=== EXERCISE ===
Reproduce the data exactly.

=== Records from a data collection ===
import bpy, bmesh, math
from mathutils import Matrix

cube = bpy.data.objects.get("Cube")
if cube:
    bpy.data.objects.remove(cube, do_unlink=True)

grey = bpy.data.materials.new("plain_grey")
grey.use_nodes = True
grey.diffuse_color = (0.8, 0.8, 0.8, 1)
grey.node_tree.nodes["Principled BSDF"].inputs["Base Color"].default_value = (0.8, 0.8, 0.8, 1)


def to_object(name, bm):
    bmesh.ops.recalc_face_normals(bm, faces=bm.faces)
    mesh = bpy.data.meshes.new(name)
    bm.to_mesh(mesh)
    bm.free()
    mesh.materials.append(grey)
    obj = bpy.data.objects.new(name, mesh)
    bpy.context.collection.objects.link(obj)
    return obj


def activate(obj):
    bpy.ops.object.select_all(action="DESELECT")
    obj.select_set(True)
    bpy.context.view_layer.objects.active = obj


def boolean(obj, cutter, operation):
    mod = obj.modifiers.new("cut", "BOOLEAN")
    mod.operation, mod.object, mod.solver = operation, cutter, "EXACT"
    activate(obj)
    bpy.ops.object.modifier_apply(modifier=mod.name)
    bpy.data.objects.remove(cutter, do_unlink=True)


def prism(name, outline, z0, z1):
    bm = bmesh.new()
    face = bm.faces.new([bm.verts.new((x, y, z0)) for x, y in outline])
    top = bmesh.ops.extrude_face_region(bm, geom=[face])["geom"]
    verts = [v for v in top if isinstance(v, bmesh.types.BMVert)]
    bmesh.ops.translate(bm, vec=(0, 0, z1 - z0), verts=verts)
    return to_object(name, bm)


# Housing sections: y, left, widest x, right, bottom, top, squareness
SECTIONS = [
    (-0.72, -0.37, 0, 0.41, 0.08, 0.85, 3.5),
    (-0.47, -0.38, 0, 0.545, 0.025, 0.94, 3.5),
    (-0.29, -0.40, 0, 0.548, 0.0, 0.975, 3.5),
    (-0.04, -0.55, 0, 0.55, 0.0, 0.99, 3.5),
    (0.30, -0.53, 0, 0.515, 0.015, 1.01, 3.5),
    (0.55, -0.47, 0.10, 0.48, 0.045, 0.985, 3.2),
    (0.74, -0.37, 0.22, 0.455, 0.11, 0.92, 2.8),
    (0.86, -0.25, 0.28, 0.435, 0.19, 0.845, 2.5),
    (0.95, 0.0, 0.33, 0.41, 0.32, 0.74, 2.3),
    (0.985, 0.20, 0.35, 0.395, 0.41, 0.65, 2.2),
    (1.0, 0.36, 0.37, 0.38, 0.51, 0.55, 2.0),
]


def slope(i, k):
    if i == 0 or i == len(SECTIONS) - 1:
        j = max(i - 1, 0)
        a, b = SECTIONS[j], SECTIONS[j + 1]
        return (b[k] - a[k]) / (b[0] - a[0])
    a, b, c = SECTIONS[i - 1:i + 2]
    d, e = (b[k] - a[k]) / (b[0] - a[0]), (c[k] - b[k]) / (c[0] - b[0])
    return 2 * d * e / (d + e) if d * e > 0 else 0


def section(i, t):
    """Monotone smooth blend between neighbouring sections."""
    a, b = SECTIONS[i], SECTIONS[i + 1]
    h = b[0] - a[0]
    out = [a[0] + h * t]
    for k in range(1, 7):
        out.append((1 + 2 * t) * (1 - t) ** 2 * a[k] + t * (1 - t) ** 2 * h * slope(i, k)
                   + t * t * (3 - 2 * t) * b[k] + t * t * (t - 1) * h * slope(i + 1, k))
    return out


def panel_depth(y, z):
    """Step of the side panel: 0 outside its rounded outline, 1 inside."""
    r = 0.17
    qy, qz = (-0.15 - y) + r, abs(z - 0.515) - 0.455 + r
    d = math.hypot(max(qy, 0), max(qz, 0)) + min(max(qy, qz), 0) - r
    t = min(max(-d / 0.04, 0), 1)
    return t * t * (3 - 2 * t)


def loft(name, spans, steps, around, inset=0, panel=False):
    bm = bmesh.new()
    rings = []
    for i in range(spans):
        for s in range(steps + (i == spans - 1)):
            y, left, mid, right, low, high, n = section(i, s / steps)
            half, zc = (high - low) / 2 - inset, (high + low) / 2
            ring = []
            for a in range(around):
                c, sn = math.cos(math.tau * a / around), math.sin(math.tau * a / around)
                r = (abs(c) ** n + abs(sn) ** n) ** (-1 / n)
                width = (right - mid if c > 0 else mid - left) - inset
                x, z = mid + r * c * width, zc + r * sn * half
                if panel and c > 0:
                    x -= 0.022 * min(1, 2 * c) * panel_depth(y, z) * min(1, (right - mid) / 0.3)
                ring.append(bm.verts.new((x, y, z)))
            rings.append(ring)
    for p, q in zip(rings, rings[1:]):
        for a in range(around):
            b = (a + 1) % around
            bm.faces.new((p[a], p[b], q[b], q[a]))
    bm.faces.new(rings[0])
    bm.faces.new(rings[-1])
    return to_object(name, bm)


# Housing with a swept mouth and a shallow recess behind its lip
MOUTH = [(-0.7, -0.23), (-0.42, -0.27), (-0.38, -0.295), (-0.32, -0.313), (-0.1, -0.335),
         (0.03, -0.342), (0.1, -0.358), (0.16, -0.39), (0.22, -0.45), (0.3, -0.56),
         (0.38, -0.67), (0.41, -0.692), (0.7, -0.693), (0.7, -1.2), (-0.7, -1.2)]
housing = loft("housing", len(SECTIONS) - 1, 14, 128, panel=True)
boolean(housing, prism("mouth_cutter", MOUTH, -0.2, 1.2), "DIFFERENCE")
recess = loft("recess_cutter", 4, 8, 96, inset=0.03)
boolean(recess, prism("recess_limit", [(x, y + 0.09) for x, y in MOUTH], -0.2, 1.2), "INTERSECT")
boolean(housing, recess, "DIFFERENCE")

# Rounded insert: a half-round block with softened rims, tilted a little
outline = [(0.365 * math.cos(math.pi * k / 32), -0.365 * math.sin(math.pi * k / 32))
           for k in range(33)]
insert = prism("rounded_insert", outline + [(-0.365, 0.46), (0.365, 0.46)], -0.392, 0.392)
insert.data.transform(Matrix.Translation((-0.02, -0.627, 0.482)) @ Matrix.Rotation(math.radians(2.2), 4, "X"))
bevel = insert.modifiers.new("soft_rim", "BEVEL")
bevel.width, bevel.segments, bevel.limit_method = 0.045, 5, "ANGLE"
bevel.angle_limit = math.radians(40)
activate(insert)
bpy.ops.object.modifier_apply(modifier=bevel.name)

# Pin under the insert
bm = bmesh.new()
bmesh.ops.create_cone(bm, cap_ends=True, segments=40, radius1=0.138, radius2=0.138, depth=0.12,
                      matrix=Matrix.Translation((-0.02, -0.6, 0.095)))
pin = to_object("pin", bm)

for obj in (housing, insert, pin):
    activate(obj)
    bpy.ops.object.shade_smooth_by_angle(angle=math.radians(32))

=== RESULT OF THIS TASK ===
import bpy, bmesh, math
from mathutils import Matrix

cube = bpy.data.objects.get("Cube")
if cube:
    bpy.data.objects.remove(cube, do_unlink=True)

grey = bpy.data.materials.new("plain_grey")
grey.use_nodes = True
grey.diffuse_color = (0.8, 0.8, 0.8, 1)
grey.node_tree.nodes["Principled BSDF"].inputs["Base Color"].default_value = (0.8, 0.8, 0.8, 1)


def to_object(name, bm):
    bmesh.ops.recalc_face_normals(bm, faces=bm.faces)
    mesh = bpy.data.meshes.new(name)
    bm.to_mesh(mesh)
    bm.free()
    mesh.materials.append(grey)
    obj = bpy.data.objects.new(name, mesh)
    bpy.context.collection.objects.link(obj)
    return obj


def activate(obj):
    bpy.ops.object.select_all(action="DESELECT")
    obj.select_set(True)
    bpy.context.view_layer.objects.active = obj


def boolean(obj, cutter, operation):
    mod = obj.modifiers.new("cut", "BOOLEAN")
    mod.operation, mod.object, mod.solver = operation, cutter, "EXACT"
    activate(obj)
    bpy.ops.object.modifier_apply(modifier=mod.name)
    bpy.data.objects.remove(cutter, do_unlink=True)


def prism(name, outline, z0, z1):
    bm = bmesh.new()
    face = bm.faces.new([bm.verts.new((x, y, z0)) for x, y in outline])
    top = bmesh.ops.extrude_face_region(bm, geom=[face])["geom"]
    verts = [v for v in top if isinstance(v, bmesh.types.BMVert)]
    bmesh.ops.translate(bm, vec=(0, 0, z1 - z0), verts=verts)
    return to_object(name, bm)


# Housing sections: y, left, widest x, right, bottom, top, squareness
SECTIONS = [
    (-0.72, -0.37, 0, 0.41, 0.08, 0.85, 3.5),
    (-0.47, -0.38, 0, 0.545, 0.025, 0.94, 3.5),
    (-0.29, -0.40, 0, 0.548, 0.0, 0.975, 3.5),
    (-0.04, -0.55, 0, 0.55, 0.0, 0.99, 3.5),
    (0.30, -0.53, 0, 0.515, 0.015, 1.01, 3.5),
    (0.55, -0.47, 0.10, 0.48, 0.045, 0.985, 3.2),
    (0.74, -0.37, 0.22, 0.455, 0.11, 0.92, 2.8),
    (0.86, -0.25, 0.28, 0.435, 0.19, 0.845, 2.5),
    (0.95, 0.0, 0.33, 0.41, 0.32, 0.74, 2.3),
    (0.985, 0.20, 0.35, 0.395, 0.41, 0.65, 2.2),
    (1.0, 0.36, 0.37, 0.38, 0.51, 0.55, 2.0),
]


def slope(i, k):
    if i == 0 or i == len(SECTIONS) - 1:
        j = max(i - 1, 0)
        a, b = SECTIONS[j], SECTIONS[j + 1]
        return (b[k] - a[k]) / (b[0] - a[0])
    a, b, c = SECTIONS[i - 1:i + 2]
    d, e = (b[k] - a[k]) / (b[0] - a[0]), (c[k] - b[k]) / (c[0] - b[0])
    return 2 * d * e / (d + e) if d * e > 0 else 0


def section(i, t):
    """Monotone smooth blend between neighbouring sections."""
    a, b = SECTIONS[i], SECTIONS[i + 1]
    h = b[0] - a[0]
    out = [a[0] + h * t]
    for k in range(1, 7):
        out.append((1 + 2 * t) * (1 - t) ** 2 * a[k] + t * (1 - t) ** 2 * h * slope(i, k)
                   + t * t * (3 - 2 * t) * b[k] + t * t * (t - 1) * h * slope(i + 1, k))
    return out


def panel_depth(y, z):
    """Step of the side panel: 0 outside its rounded outline, 1 inside."""
    r = 0.17
    qy, qz = (-0.15 - y) + r, abs(z - 0.515) - 0.455 + r
    d = math.hypot(max(qy, 0), max(qz, 0)) + min(max(qy, qz), 0) - r
    t = min(max(-d / 0.04, 0), 1)
    return t * t * (3 - 2 * t)


def loft(name, spans, steps, around, inset=0, panel=False):
    bm = bmesh.new()
    rings = []
    for i in range(spans):
        for s in range(steps + (i == spans - 1)):
            y, left, mid, right, low, high, n = section(i, s / steps)
            half, zc = (high - low) / 2 - inset, (high + low) / 2
            ring = []
            for a in range(around):
                c, sn = math.cos(math.tau * a / around), math.sin(math.tau * a / around)
                r = (abs(c) ** n + abs(sn) ** n) ** (-1 / n)
                width = (right - mid if c > 0 else mid - left) - inset
                x, z = mid + r * c * width, zc + r * sn * half
                if panel and c > 0:
                    x -= 0.022 * min(1, 2 * c) * panel_depth(y, z) * min(1, (right - mid) / 0.3)
                ring.append(bm.verts.new((x, y, z)))
            rings.append(ring)
    for p, q in zip(rings, rings[1:]):
        for a in range(around):
            b = (a + 1) % around
            bm.faces.new((p[a], p[b], q[b], q[a]))
    bm.faces.new(rings[0])
    bm.faces.new(rings[-1])
    return to_object(name, bm)


# Housing with a swept mouth and a shallow recess behind its lip
MOUTH = [(-0.7, -0.23), (-0.42, -0.27), (-0.38, -0.295), (-0.32, -0.313), (-0.1, -0.335),
         (0.03, -0.342), (0.1, -0.358), (0.16, -0.39), (0.22, -0.45), (0.3, -0.56),
         (0.38, -0.67), (0.41, -0.692), (0.7, -0.693), (0.7, -1.2), (-0.7, -1.2)]
housing = loft("housing", len(SECTIONS) - 1, 14, 128, panel=True)
boolean(housing, prism("mouth_cutter", MOUTH, -0.2, 1.2), "DIFFERENCE")
recess = loft("recess_cutter", 4, 8, 96, inset=0.03)
boolean(recess, prism("recess_limit", [(x, y + 0.09) for x, y in MOUTH], -0.2, 1.2), "INTERSECT")
boolean(housing, recess, "DIFFERENCE")

# Rounded insert: a half-round block with softened rims, tilted a little
outline = [(0.365 * math.cos(math.pi * k / 32), -0.365 * math.sin(math.pi * k / 32))
           for k in range(33)]
insert = prism("rounded_insert", outline + [(-0.365, 0.46), (0.365, 0.46)], -0.392, 0.392)
insert.data.transform(Matrix.Translation((-0.02, -0.627, 0.482)) @ Matrix.Rotation(math.radians(2.2), 4, "X"))
bevel = insert.modifiers.new("soft_rim", "BEVEL")
bevel.width, bevel.segments, bevel.limit_method = 0.045, 5, "ANGLE"
bevel.angle_limit = math.radians(40)
activate(insert)
bpy.ops.object.modifier_apply(modifier=bevel.name)

# Pin under the insert
bm = bmesh.new()
bmesh.ops.create_cone(bm, cap_ends=True, segments=40, radius1=0.138, radius2=0.138, depth=0.12,
                      matrix=Matrix.Translation((-0.02, -0.6, 0.095)))
pin = to_object("pin", bm)

for obj in (housing, insert, pin):
    activate(obj)
    bpy.ops.object.shade_smooth_by_angle(angle=math.radians(32))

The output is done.